Data extracted from a collection:

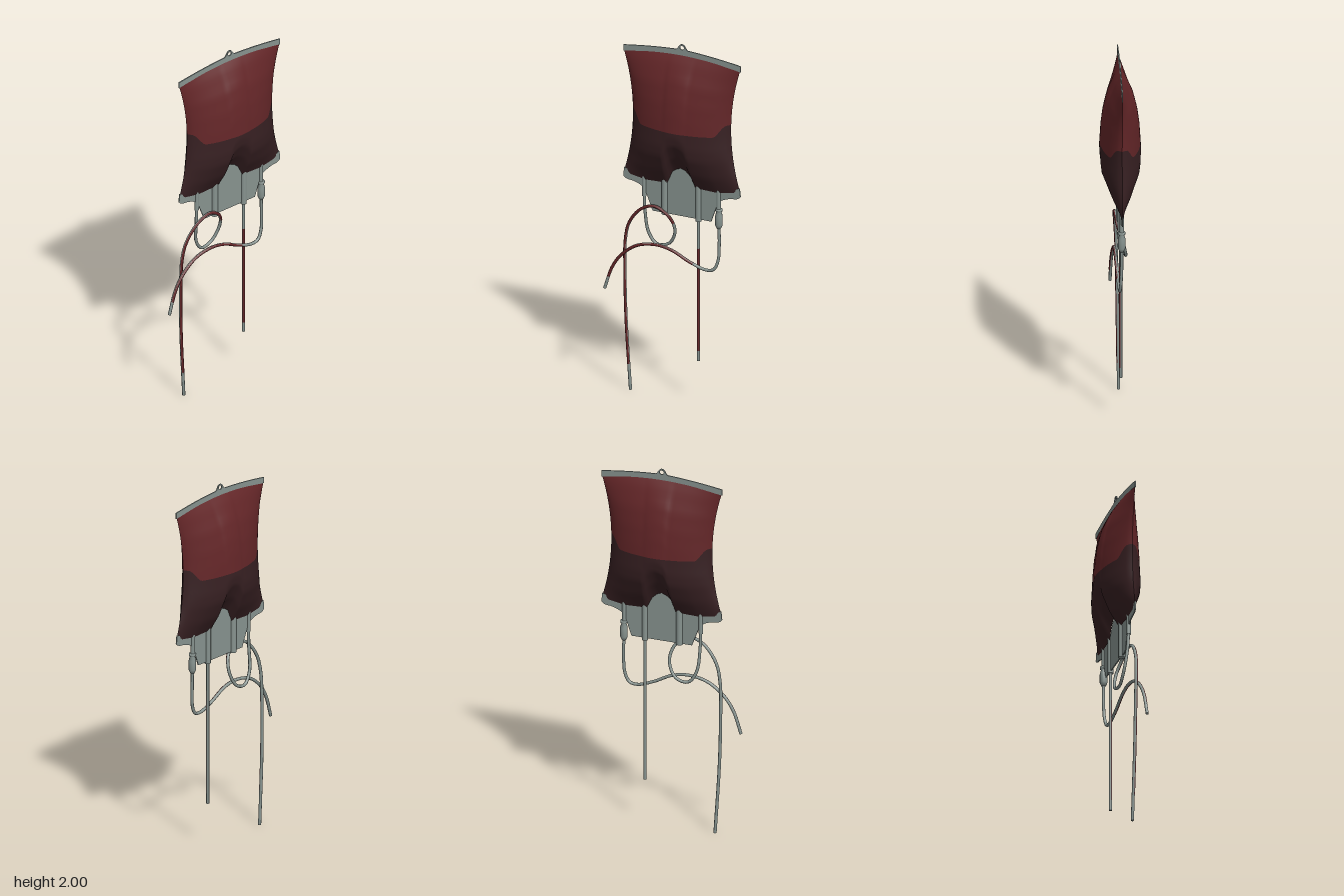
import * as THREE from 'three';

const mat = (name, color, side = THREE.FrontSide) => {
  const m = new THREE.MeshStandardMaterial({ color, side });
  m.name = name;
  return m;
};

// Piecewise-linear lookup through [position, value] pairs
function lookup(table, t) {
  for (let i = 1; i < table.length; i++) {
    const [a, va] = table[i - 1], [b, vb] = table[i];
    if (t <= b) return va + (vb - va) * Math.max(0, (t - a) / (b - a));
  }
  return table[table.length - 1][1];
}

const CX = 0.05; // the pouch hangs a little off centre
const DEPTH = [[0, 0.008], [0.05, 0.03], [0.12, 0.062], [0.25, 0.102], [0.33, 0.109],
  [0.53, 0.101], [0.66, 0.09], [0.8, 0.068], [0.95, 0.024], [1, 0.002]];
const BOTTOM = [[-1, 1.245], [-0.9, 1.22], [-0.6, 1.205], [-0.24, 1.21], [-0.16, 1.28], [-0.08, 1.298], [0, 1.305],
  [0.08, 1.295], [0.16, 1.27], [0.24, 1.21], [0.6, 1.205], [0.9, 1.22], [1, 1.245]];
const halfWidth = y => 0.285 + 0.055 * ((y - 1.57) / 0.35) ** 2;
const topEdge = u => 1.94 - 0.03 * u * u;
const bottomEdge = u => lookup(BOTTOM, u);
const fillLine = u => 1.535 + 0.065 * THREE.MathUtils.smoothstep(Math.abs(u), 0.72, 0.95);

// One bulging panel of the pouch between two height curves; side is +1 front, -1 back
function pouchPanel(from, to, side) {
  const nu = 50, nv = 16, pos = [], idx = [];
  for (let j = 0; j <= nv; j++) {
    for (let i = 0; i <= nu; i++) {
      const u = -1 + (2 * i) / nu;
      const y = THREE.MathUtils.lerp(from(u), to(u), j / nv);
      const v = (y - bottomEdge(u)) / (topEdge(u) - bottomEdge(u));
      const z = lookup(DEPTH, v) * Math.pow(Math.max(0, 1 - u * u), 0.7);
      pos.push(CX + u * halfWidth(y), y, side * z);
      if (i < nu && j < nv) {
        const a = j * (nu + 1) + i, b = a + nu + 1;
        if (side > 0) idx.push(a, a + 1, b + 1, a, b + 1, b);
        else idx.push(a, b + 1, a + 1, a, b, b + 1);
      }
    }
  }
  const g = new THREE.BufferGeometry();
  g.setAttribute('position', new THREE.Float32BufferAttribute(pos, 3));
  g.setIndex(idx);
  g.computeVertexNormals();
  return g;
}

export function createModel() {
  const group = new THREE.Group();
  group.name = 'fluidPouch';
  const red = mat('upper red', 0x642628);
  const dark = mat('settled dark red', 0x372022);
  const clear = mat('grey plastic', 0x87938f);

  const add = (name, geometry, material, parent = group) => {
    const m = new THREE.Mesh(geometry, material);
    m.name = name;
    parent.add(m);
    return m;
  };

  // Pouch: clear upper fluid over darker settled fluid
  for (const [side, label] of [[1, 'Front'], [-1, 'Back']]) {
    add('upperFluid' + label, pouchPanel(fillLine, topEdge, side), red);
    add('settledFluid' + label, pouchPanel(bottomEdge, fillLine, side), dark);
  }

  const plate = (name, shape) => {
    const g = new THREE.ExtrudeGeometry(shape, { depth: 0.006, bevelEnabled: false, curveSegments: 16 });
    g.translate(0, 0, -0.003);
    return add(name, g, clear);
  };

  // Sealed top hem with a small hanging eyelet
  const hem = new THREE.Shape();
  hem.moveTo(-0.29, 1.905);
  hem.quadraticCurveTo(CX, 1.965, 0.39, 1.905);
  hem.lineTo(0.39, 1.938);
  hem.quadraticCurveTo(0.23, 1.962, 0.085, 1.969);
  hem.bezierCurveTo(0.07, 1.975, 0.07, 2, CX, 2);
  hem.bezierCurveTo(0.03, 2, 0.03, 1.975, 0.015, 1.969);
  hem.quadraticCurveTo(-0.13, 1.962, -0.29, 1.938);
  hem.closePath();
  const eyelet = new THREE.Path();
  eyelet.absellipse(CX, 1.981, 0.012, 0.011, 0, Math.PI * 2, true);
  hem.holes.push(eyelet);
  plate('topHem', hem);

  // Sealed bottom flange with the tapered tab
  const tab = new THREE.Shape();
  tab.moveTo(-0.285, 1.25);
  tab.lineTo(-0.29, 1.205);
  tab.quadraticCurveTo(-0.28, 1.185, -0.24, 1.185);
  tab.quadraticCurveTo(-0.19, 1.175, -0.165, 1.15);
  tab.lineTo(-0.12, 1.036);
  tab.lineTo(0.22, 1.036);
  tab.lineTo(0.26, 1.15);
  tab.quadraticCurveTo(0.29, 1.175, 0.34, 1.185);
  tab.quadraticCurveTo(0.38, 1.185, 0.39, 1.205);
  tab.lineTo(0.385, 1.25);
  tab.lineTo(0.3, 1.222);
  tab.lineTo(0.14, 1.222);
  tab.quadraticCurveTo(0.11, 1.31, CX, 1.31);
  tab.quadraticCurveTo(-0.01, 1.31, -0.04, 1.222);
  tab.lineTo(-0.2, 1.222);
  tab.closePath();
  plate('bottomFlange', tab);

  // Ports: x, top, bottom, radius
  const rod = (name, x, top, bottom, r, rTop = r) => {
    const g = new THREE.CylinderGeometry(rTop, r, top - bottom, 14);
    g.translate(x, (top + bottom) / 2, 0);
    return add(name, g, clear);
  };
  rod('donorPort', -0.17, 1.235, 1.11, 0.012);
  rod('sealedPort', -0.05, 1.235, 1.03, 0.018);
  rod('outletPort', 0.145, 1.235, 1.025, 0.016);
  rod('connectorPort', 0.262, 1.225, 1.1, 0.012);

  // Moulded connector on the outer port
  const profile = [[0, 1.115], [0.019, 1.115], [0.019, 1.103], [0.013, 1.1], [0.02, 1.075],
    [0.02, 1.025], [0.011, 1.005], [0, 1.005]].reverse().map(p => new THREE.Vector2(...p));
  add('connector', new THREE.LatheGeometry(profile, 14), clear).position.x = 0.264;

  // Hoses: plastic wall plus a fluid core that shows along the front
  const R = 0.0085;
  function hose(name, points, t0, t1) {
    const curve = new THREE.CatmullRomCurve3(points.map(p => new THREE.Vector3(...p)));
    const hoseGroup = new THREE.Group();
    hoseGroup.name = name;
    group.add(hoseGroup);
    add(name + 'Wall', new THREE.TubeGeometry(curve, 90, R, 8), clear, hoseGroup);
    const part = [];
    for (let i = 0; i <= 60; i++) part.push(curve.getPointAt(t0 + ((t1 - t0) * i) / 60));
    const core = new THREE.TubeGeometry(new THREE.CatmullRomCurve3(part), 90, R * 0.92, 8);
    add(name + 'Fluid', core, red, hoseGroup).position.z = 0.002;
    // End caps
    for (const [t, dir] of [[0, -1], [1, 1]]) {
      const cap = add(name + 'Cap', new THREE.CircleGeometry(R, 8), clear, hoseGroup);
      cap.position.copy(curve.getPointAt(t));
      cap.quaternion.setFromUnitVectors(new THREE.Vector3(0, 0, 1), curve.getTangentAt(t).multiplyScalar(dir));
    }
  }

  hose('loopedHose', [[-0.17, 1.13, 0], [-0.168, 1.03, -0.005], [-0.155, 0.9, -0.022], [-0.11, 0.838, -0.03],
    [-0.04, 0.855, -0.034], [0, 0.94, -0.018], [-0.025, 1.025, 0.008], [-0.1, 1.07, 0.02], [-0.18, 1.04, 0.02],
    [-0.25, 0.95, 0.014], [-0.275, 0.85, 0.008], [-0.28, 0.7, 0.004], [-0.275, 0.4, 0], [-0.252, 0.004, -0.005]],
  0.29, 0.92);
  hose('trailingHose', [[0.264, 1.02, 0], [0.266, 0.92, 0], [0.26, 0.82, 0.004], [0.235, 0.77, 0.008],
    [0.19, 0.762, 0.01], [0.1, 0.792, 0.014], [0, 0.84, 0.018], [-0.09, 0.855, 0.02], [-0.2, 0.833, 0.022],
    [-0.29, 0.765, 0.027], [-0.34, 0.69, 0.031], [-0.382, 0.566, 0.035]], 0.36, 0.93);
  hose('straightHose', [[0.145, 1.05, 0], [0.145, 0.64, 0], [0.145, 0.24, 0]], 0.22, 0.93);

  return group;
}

▶ _Required work_: What lines in the data above contain the word "quadraticCurveTo"? Show them all.

▶ _Reply to the task_:
  hem.quadraticCurveTo(CX, 1.965, 0.39, 1.905);
  hem.quadraticCurveTo(0.23, 1.962, 0.085, 1.969);
  hem.quadraticCurveTo(-0.13, 1.962, -0.29, 1.938);
  tab.quadraticCurveTo(-0.28, 1.185, -0.24, 1.185);
  tab.quadraticCurveTo(-0.19, 1.175, -0.165, 1.15);
  tab.quadraticCurveTo(0.29, 1.175, 0.34, 1.185);
  tab.quadraticCurveTo(0.38, 1.185, 0.39, 1.205);
  tab.quadraticCurveTo(0.11, 1.31, CX, 1.31);
  tab.quadraticCurveTo(-0.01, 1.31, -0.04, 1.222);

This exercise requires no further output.